Frankie and the Witch Fingers channel a retro sound right from the heart of late-’60s. See them Aug. 26 at The Liquor Store.
Somewhere between the genuine, empathetic nature of Lauryn Hill and the fire and spunk of Missy Elliott lies Lizzo (also alphabetically). The Minneapolis-based, Houston-raised hip-hop and indie-R&B/pop artist has had a hell of a past couple years.
Lizzo (born Melissa Jefferson) debuted her first solo album, Lizzobangers, in late 2013, and it became the baseboard of her fame. Rooted firmly in the Southern sounds of old-school chopped and screwed, she proved herself as a spitter with a distinct energy, reminiscent of Elliott with perhaps even a little more aggression. Lizzo has that energy in spades, and she cuts deep with historical and cultural references to people like Lizzie Borden, Jack the Ripper, and Dorothy Dandridge.

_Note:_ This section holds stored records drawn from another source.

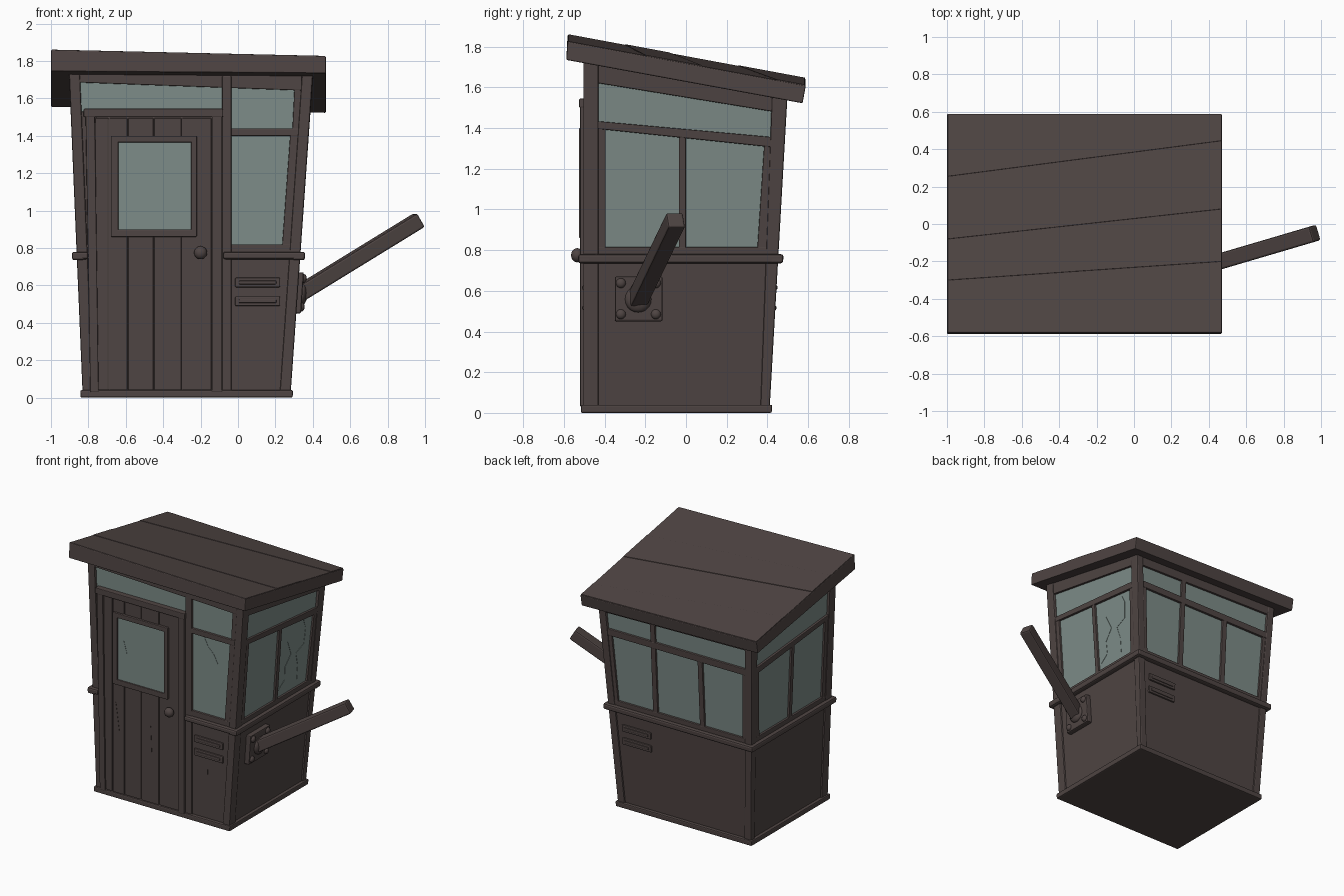
import bpy, bmesh, math
from mathutils import Vector, Matrix

if "Cube" in bpy.data.objects:
    bpy.data.objects.remove(bpy.data.objects["Cube"])

def material(name, col):
    m = bpy.data.materials.new(name)
    m.diffuse_color = (*col, 1)
    m.use_nodes = True
    m.node_tree.nodes["Principled BSDF"].inputs["Base Color"].default_value = m.diffuse_color
    return m

WOOD = material("dark_wood", (0.078, 0.059, 0.056))
GLASS = material("dusty_glass", (0.205, 0.262, 0.246))

def finish(bm, name, mats, bevel=0.0):
    bmesh.ops.recalc_face_normals(bm, faces=bm.faces[:])
    me = bpy.data.meshes.new(name)
    bm.to_mesh(me)
    bm.free()
    for m in mats:
        me.materials.append(m)
    ob = bpy.data.objects.new(name, me)
    bpy.context.collection.objects.link(ob)
    if bevel:
        b = ob.modifiers.new("soft_edge", 'BEVEL')
        b.width, b.segments = bevel, 2
    return ob

def hexa(name, low, high, mat=WOOD, bevel=0.006):
    """Six sided solid between two four point loops."""
    bm = bmesh.new()
    a = [bm.verts.new(p) for p in low]
    b = [bm.verts.new(p) for p in high]
    bm.faces.new(a)
    bm.faces.new(b)
    for i in range(4):
        j = (i + 1) % 4
        bm.faces.new((a[i], a[j], b[j], b[i]))
    return finish(bm, name, [mat], bevel)

# leaning wall planes and roof underside
def left(z): return -0.83 - 0.043 * z
def right(z): return 0.28 + 0.07 * z
def back(z): return 0.41 + 0.057 * z
FRONT = -0.505
def roof_z(x, y): return 1.63 - 0.186 * y - 0.023 * (x - 0.47)

FACE = {
    "front": lambda u, z, d: (u, FRONT - d, z),
    "back": lambda u, z, d: (u, back(z) + d, z),
    "right": lambda u, z, d: (right(z) + d, u, z),
    "left": lambda u, z, d: (left(z) - d, u, z),
}

def slab(name, face, quad, d1=0.0, d0=-0.04, mat=WOOD, bevel=0.005):
    f = FACE[face]
    return hexa(name, [f(u, z, d0) for u, z in quad], [f(u, z, d1) for u, z in quad], mat, bevel)

def rect(u0, u1, z0, z1):
    return [(u0, z0), (u1, z0), (u1, z1), (u0, z1)]

def ring(zf, d, zb=None):
    zb = zf if zb is None else zb
    return [(left(zf) - d, FRONT - d, zf), (right(zf) + d, FRONT - d, zf),
            (right(zb) + d, back(zb) + d, zb), (left(zb) - d, back(zb) + d, zb)]

# lower walls, glazed upper core, base rail
hexa("lower_walls", ring(0.02, -0.012), ring(0.78, -0.012), bevel=0)
hexa("window_glass", ring(0.76, -0.02), ring(1.73, -0.02, 1.545), GLASS, 0)
hexa("base_rail", ring(0.0, 0.012), ring(0.04, 0.012), bevel=0.008)

# corner posts
for sx in ("left", "right"):
    for sy in ("front", "back"):
        loops = []
        for z in (0.02, 1.73 if sy == "front" else 1.55):
            fx, dx = (left(z), 0.058) if sx == "left" else (right(z), -0.058)
            fy, dy = (FRONT, 0.075) if sy == "front" else (back(z), -0.045 - 0.02 * z)
            pts = [(fx, fy), (fx + dx, fy), (fx + dx, fy + dy), (fx, fy + dy)]
            loops.append([(x, y, z if z < 1 else roof_z(x, y) + 0.01) for x, y in pts])
        hexa(f"{sy}_{sx}_post", *loops, bevel=0.008)

# roof slab, with skewed boards laid on top
def roof_top(x, y, h=0.0):
    return (x, y, roof_z(x, y) + 0.088 + h)
hexa("roof_slab",
     [(-1.0, -0.588, 1.745), (0.47, -0.588, 1.735), (0.47, 0.573, 1.522), (-1.0, 0.573, 1.554)],
     [roof_top(-1.0, -0.582), roof_top(0.47, -0.582), roof_top(0.47, 0.589), roof_top(-1.0, 0.589)],
     bevel=0.006)
seams = [(-0.578, -0.578), (-0.3, -0.2), (-0.08, 0.08), (0.255, 0.445), (0.585, 0.585)]
for i in range(4):
    (a0, a1), (b0, b1) = seams[i], seams[i + 1]
    pts = [(-0.996, a0), (0.466, a1), (0.466, b1), (-0.996, b0)]
    hexa(f"roof_board_{i}", [roof_top(x, y, -0.02) for x, y in pts],
         [roof_top(x, y, 0.002 + 0.003 * (i % 2)) for x, y in pts], bevel=0.002)

# side window frames, same on left and right
for s in ("right", "left"):
    w = left(1.6) if s == "left" else right(1.6)
    slab(f"{s}_sill", s, rect(-0.434, 0.40, 0.77, 0.815), -0.004)
    slab(f"{s}_mid_bar", s, [(-0.434, 1.396), (0.42, 1.306), (0.42, 1.356), (-0.434, 1.434)], -0.003)
    slab(f"{s}_top_rail", s, [(-0.434, 1.621), (0.425, 1.481),
         (0.425, roof_z(w, 0.425) + 0.01), (-0.434, roof_z(w, -0.434) + 0.01)], -0.004)
    slab(f"{s}_mullion", s, rect(-0.035, 0.0, 0.80, 1.37), -0.005)
    slab(f"{s}_front_jamb", s, rect(-0.434, -0.395, 0.80, 1.41), -0.006)
    slab(f"{s}_back_jamb", s, [(0.35, 0.80), (0.40, 0.80), (0.42, 1.33), (0.385, 1.33)], -0.006)
    slab(f"{s}_belt", s, rect(FRONT - 0.025, 0.475, 0.735, 0.78), 0.025, bevel=0.012)

# back window frames
slab("back_sill", "back", rect(-0.81, 0.282, 0.77, 0.815), -0.004)
slab("back_mid_bar", "back", rect(-0.834, 0.318, 1.305, 1.355), -0.003)
slab("back_top_rail", "back", [(-0.843, 1.50), (0.33, 1.475), (0.33, 1.545), (-0.843, 1.57)], -0.004)
slab("back_long_mullion", "back", rect(-0.08, -0.04, 0.80, 1.50), -0.005)
slab("back_short_mullion", "back", rect(-0.47, -0.43, 0.80, 1.32), -0.005)
slab("back_left_jamb", "back", [(-0.811, 0.8), (-0.785, 0.8), (-0.805, 1.32), (-0.834, 1.32)], -0.006)
slab("back_right_jamb", "back", [(0.25, 0.8), (0.282, 0.8), (0.318, 1.32), (0.285, 1.32)], -0.006)
slab("back_belt", "back", rect(left(0.76) - 0.025, right(0.76) + 0.025, 0.735, 0.78), 0.025, bevel=0.012)

# front frames
slab("front_left_wall", "front", [(-0.778, 0.03), (-0.72, 0.03), (-0.72, 1.53), (-0.843, 1.53)], -0.012)
slab("front_mullion", "front", rect(-0.085, -0.035, 0.03, 1.72))
slab("front_sill", "front", rect(-0.05, 0.282, 0.77, 0.82), -0.004)
slab("front_mid_bar", "front", rect(-0.05, 0.325, 1.40, 1.44), -0.003)
slab("front_jamb", "front", [(0.235, 0.8), (0.282, 0.8), (0.325, 1.42), (0.28, 1.42)], -0.006)
slab("front_upper_jamb", "front", [(0.29, 1.42), (0.325, 1.42), (0.342, 1.66), (0.302, 1.66)], -0.006)
slab("front_top_rail", "front", [(-0.85, 1.685), (0.342, 1.642), (0.342, 1.735), (-0.85, 1.765)], -0.004)
slab("front_belt_right", "front", rect(-0.08, right(0.76) + 0.025, 0.74, 0.78), 0.025, bevel=0.012)
slab("front_belt_left", "front", rect(left(0.76) - 0.025, -0.80, 0.74, 0.78), 0.025, bevel=0.012)

# door surround, planks and window
slab("door_frame_left", "front", [(-0.79, 0.03), (-0.745, 0.03), (-0.765, 1.51), (-0.815, 1.51)], 0.015)
slab("door_frame_right", "front", rect(-0.14, -0.085, 0.03, 1.53), 0.015)
slab("door_frame_top", "front", rect(-0.825, -0.08, 1.50, 1.545), 0.02)
slab("door_backing", "front", rect(-0.76, -0.13, 0.03, 1.51), -0.003, bevel=0)
edges = [-0.765, -0.69, -0.59, -0.45, -0.30, -0.14]
for i, (a, b) in enumerate(zip(edges, edges[1:])):
    slab(f"door_plank_{i}", "front", rect(a + 0.002, b - 0.002, 0.04, 1.495), 0.004 + 0.003 * (i % 2), bevel=0.005)
slab("door_glass", "front", rect(-0.66, -0.23, 0.88, 1.38), 0.011, mat=GLASS, bevel=0)
for n, r in (("left", (-0.68, -0.64, 0.86, 1.40)), ("right", (-0.25, -0.22, 0.86, 1.40)),
             ("bottom", (-0.67, -0.23, 0.86, 0.90)), ("top", (-0.67, -0.23, 1.365, 1.40))):
    slab(f"door_window_{n}", "front", rect(*r), 0.022)

# vents on front and back
for f in ("front", "back"):
    for i, z in enumerate((0.49, 0.59)):
        slab(f"{f}_vent_{i}", f, rect(-0.015, 0.225, z, z + 0.052), 0.0, bevel=0.006)
        slab(f"{f}_vent_slat_{i}", f, rect(0.005, 0.205, z + 0.016, z + 0.036), 0.005)

# door knob, bolts and pivot
def ball(name, loc, scale):
    bm = bmesh.new()
    bmesh.ops.create_uvsphere(bm, u_segments=16, v_segments=10, radius=1,
                              matrix=Matrix.Translation(loc) @ Matrix.Diagonal((*scale, 1)))
    for fc in bm.faces:
        fc.smooth = True
    finish(bm, name, [WOOD])

ball("door_knob", (-0.20, -0.535, 0.775), (0.035, 0.03, 0.035))
slab("lever_plate", "right", rect(-0.35, -0.115, 0.45, 0.67), 0.025, bevel=0.008)
for y in (-0.32, -0.148):
    for z in (0.485, 0.638):
        ball("plate_bolt", (right(z) + 0.025, y, z), (0.018, 0.024, 0.024))
ball("lever_pivot", (right(0.56) + 0.022, -0.235, 0.56), (0.03, 0.066, 0.066))

# lever
a, b = Vector((0.33, -0.238, 0.557)), Vector((0.968, -0.05, 0.949))
bm = bmesh.new()
bmesh.ops.create_cube(bm, size=1, matrix=Matrix.Translation((a + b) / 2)
                      @ (b - a).to_track_quat('Z', 'Y').to_matrix().to_4x4()
                      @ Matrix.Diagonal((0.086, 0.084, (b - a).length, 1)))
finish(bm, "lever", [WOOD], 0.010)

# thin raised cracks in glass and wood
def crack(name, face, pts, d, mat, w=0.004):
    for (u0, z0), (u1, z1) in zip(pts, pts[1:]):
        n = Vector((z0 - z1, u1 - u0)).normalized() * w / 2
        q = [(u0 - n.x, z0 - n.y), (u1 - n.x, z1 - n.y), (u1 + n.x, z1 + n.y), (u0 + n.x, z0 + n.y)]
        slab(name, face, q, d + 0.002, d - 0.002, mat, 0)

crack("front_glass_crack", "front", [(0.06, 1.39), (0.09, 1.33), (0.14, 1.28), (0.17, 1.22)], -0.02, GLASS)
crack("side_glass_crack", "right", [(0.02, 0.87), (0.09, 0.92), (0.085, 1.02), (0.15, 1.10), (0.10, 1.21)], -0.02, GLASS)
crack("side_glass_crack", "right", [(0.27, 1.33), (0.31, 1.24), (0.30, 1.12), (0.21, 1.08), (0.24, 0.98), (0.24, 0.87)], -0.02, GLASS)
crack("door_glass_crack", "front", [(-0.59, 1.20), (-0.565, 1.11)], 0.011, GLASS)
crack("wall_crack", "front", [(0.09, 0.43), (0.095, 0.31)], -0.012, WOOD)
crack("door_crack", "front", [(-0.66, 0.72), (-0.63, 0.50)], 0.007, WOOD)
crack("door_crack", "front", [(-0.37, 0.62), (-0.36, 0.40)], 0.007, WOOD)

But what sets Lizzo apart is her ability to switch flawlessly between the fury of rapid-fire flows and experimental R&B wonder found throughout 2015’s Big Grrrl Small World and 2016’s Coconut Oil. Her comfort traversing genre boundaries is astounding, and the progress shown from her 2013 debut to Coconut Oil is a promising sign for her future. Coconut Oil combines a dexterity of sonic elements through the six-track EP. She switches from bars to breathtaking belting in a matter of seconds.
Released this past October, Coconut Oil is Lizzo’s first major-label release (out on Atlantic and Nice Life) and features possibly her most commercially accessible music yet, with single “Good as Hell” recently featured in Barbershop: The Next Cut. The other single, “Phone,” is reminiscent of Elliott’s “WTF (Where They From)” in the very best way, injected with Lizzo’s own style and humor. Coconut Oil is an expression of self-love and an exploration of her sound: Radio-friendly instrumentals abound while the artist retains her status as an impeccable emcee. More than anything, this EP acts as a bridge from her fire and fierceness to her personal emotions and thoughts, and it’s in the continued mastery of this intersection where her future lies.»
– Tyler Sanford
*Lizzo plays Jan. 29 at Doug Fir Lounge. Tickets here.